Bishop Reg Piper states that "culture, customs, use of resources, deployment of ministry must be serving the Mission's advance." True, but the mission is to proclaim the gospel not play number games. For years Synod failed to fund gospel initiatives such as TV and Video evangelism. Recently we even questioned the funding of small "unviable" congregations as if a gospel ministry is somehow limited by congregation numbers. The truth is that the Anglican church, as received, is far more likely to enhance evangelistic opportunities, than some generic multiplication of pop youth fellowships.
The drive toward generic worship services and now the multiplication of fellowships, is primarily numbers driven; it's all about "growth" rather than evangelism. The problem with growth is that it is easily achieved despite the gospel. It is very easy to work up middle-class youth fellowship graduates by the application of group dynamics, people management and marketing. There is also a fearful capacity to tie dependent people into small groups that are led by highly trained and motivated leaders of a pietist bent. We are foolish to forget how Anglican form has given Evangelicals the freedom to gather and build a healthy people of God.
The traditional Evangelical approach of sitting easily with Anglican ritual and order while taking every opportunity to evangelize the local community and nurture those who respond, still better fits the Lord's command of "making disciples" than embarking on a dubious program of "multiplication of fellowships" for the numerical growth of Christians (believers?).
Finally, there is the issue of loyalty. Loyalty to the gospel does not give us the right to be disloyal to the Anglican church received. For over 200 years Evangelicals have remained loyal to the gospel and to the Anglican church. The proposed agenda furthers the abandonment of Anglican ritual and order by Sydney Evangelicals, all in the name of growth
Archbishop Peter Jensen states in his 2001 Presidential Address that he does not believe he was "brought to the position of Archbishop in order to acquiesce silently to the passing away of Anglican Christianity" in Sydney. Radical ministry initiatives are demanded because "Sydney cannot be reached merely by the parochial system; the threefold ministry on its own is not enough; the world has utterly changed." So, Peter has called on the diocese "to multiply Christian fellowships, not to be content with a parish-based Anglicanism alone, but to insist on a spiritually based Anglicanism in which the reality of the church is more important than its outward shape."
The mission is a bold vision, one Peter calls "a prophetic application of God's word to our present situation." It is certainly a brave attempt to engage with post-modern society, an engagement with one intent, to "make disciples." Yet, it fails to come to grips with the real problem facing Evangelical Anglicanism, namely, our failure to understand the sociological reasons behind the decline of institutional Christianity and our attempts to address that decline by a reliance on "the holy huddle" and church-growth technology.

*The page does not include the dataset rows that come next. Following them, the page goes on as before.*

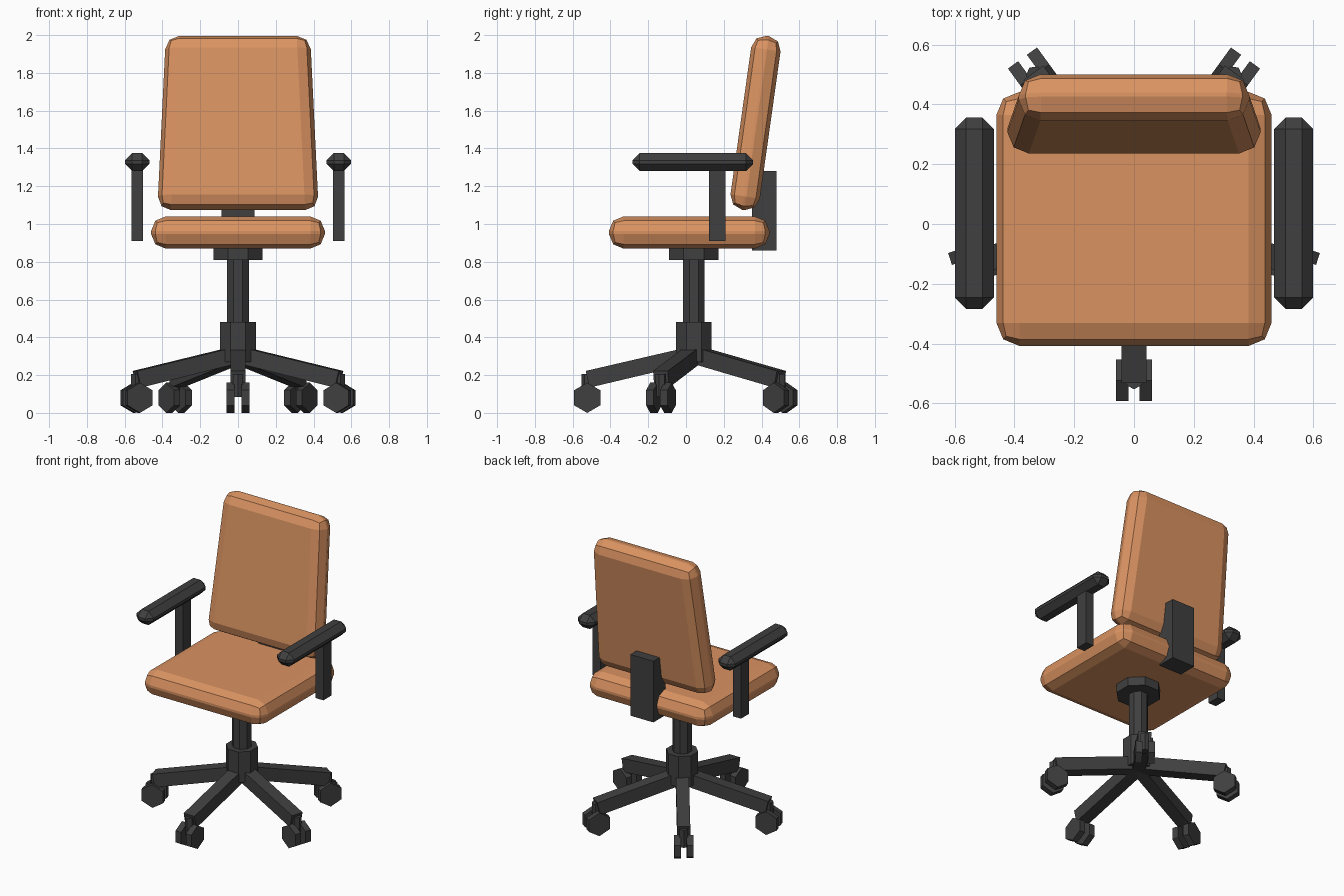
import bpy, bmesh, math
from mathutils import Matrix, Vector

if "Cube" in bpy.data.objects:
    bpy.data.objects.remove(bpy.data.objects["Cube"])


def material(name, rgb):
    m = bpy.data.materials.new(name)
    m.diffuse_color = (*rgb, 1)
    m.use_nodes = True
    m.node_tree.nodes["Principled BSDF"].inputs["Base Color"].default_value = m.diffuse_color
    return m


TAN = material("tan_upholstery", (0.70, 0.29, 0.12))
DARK = material("dark_plastic", (0.05, 0.05, 0.05))
BASE_Y = 0.042  # centre of the column and five-star base


def finish(name, bm, mat, matrix=Matrix()):
    bm.transform(matrix)
    bmesh.ops.recalc_face_normals(bm, faces=bm.faces)
    me = bpy.data.meshes.new(name)
    bm.to_mesh(me)
    bm.free()
    me.materials.append(mat)
    ob = bpy.data.objects.new(name, me)
    bpy.context.collection.objects.link(ob)
    return ob


def box(name, size, matrix, mat, bevel=0, segments=1, taper=1):
    """Box with optional top taper in x and bevelled edges."""
    bm = bmesh.new()
    bmesh.ops.create_cube(bm, size=1)
    for v in bm.verts:
        v.co = Vector(a * b for a, b in zip(v.co, size))
        if v.co.z > 0:
            v.co.x *= taper
    if bevel:
        bmesh.ops.bevel(bm, geom=bm.edges[:], offset=bevel, segments=segments,
                        profile=0.5, affect='EDGES')
    return finish(name, bm, mat, matrix)


def prism(name, points, depth, matrix, mat):
    """Extrude a closed xy outline along z, from 0 to depth."""
    bm = bmesh.new()
    face = bm.faces.new([bm.verts.new((x, y, 0)) for x, y in points])
    ext = bmesh.ops.extrude_face_region(bm, geom=[face])["geom"]
    bmesh.ops.translate(bm, vec=(0, 0, depth),
                        verts=[g for g in ext if isinstance(g, bmesh.types.BMVert)])
    return finish(name, bm, mat, matrix)


def ngon(r, n, start):
    return [(r * math.cos(start + math.tau * i / n),
             r * math.sin(start + math.tau * i / n)) for i in range(n)]


T = Matrix.Translation

# Cushions
box("seat", (0.92, 0.85, 0.17), T((0, 0.017, 0.955)), TAN, 0.077, 2)
box("backrest", (0.854, 0.157, 0.93),
    T((0, 0.368, 1.535)) @ Matrix.Rotation(math.radians(-8), 4, 'X'),
    TAN, 0.072, 2, 0.895)
box("back_support", (0.175, 0.13, 0.42), T((0, 0.414, 1.07)), DARK)

# Armrests
for side, s in (("left", -1), ("right", 1)):
    box(side + "_arm_pad", (0.13, 0.64, 0.095), T((s * 0.534, 0.036, 1.328)), DARK, 0.038)
    box(side + "_arm_post", (0.06, 0.088, 0.40), T((s * 0.534, 0.165, 1.11)), DARK)

# Central column: name, apothem, bottom, top
for name, r, z0, z1 in (("seat_plate", 0.131, 0.81, 0.88),
                        ("gas_column", 0.057, 0.45, 0.83),
                        ("base_hub", 0.094, 0.27, 0.48)):
    prism(name, ngon(r / math.cos(math.pi / 8), 8, math.pi / 8), z1 - z0,
          T((0, BASE_Y, z0)), DARK)

# Five legs with twin-wheel casters, the first pointing to the front
ALONG_X = Matrix(((0, 0, 1, 0), (1, 0, 0, 0), (0, 1, 0, 0), (0, 0, 0, 1)))
LEG = [(0, 0.355), (-0.573, 0.222), (-0.553, 0.134), (0, 0.265)]
for k in range(5):
    spin = T((0, BASE_Y, 0)) @ Matrix.Rotation(math.tau * k / 5, 4, 'Z')
    prism(f"leg_{k}", LEG, 0.082, spin @ T((-0.041, 0, 0)) @ ALONG_X, DARK)
    prism(f"caster_stem_{k}", ngon(0.03, 6, math.pi / 2), 0.12,
          spin @ T((0, -0.565, 0.085)), DARK)
    for x in (-0.06, 0.018):
        prism(f"caster_wheel_{k}", ngon(0.08, 6, math.pi / 2), 0.042,
              spin @ T((x, -0.565, 0.08)) @ ALONG_X, DARK)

Although some of us do question elements of the Archbishop's agenda, "all remains well between us."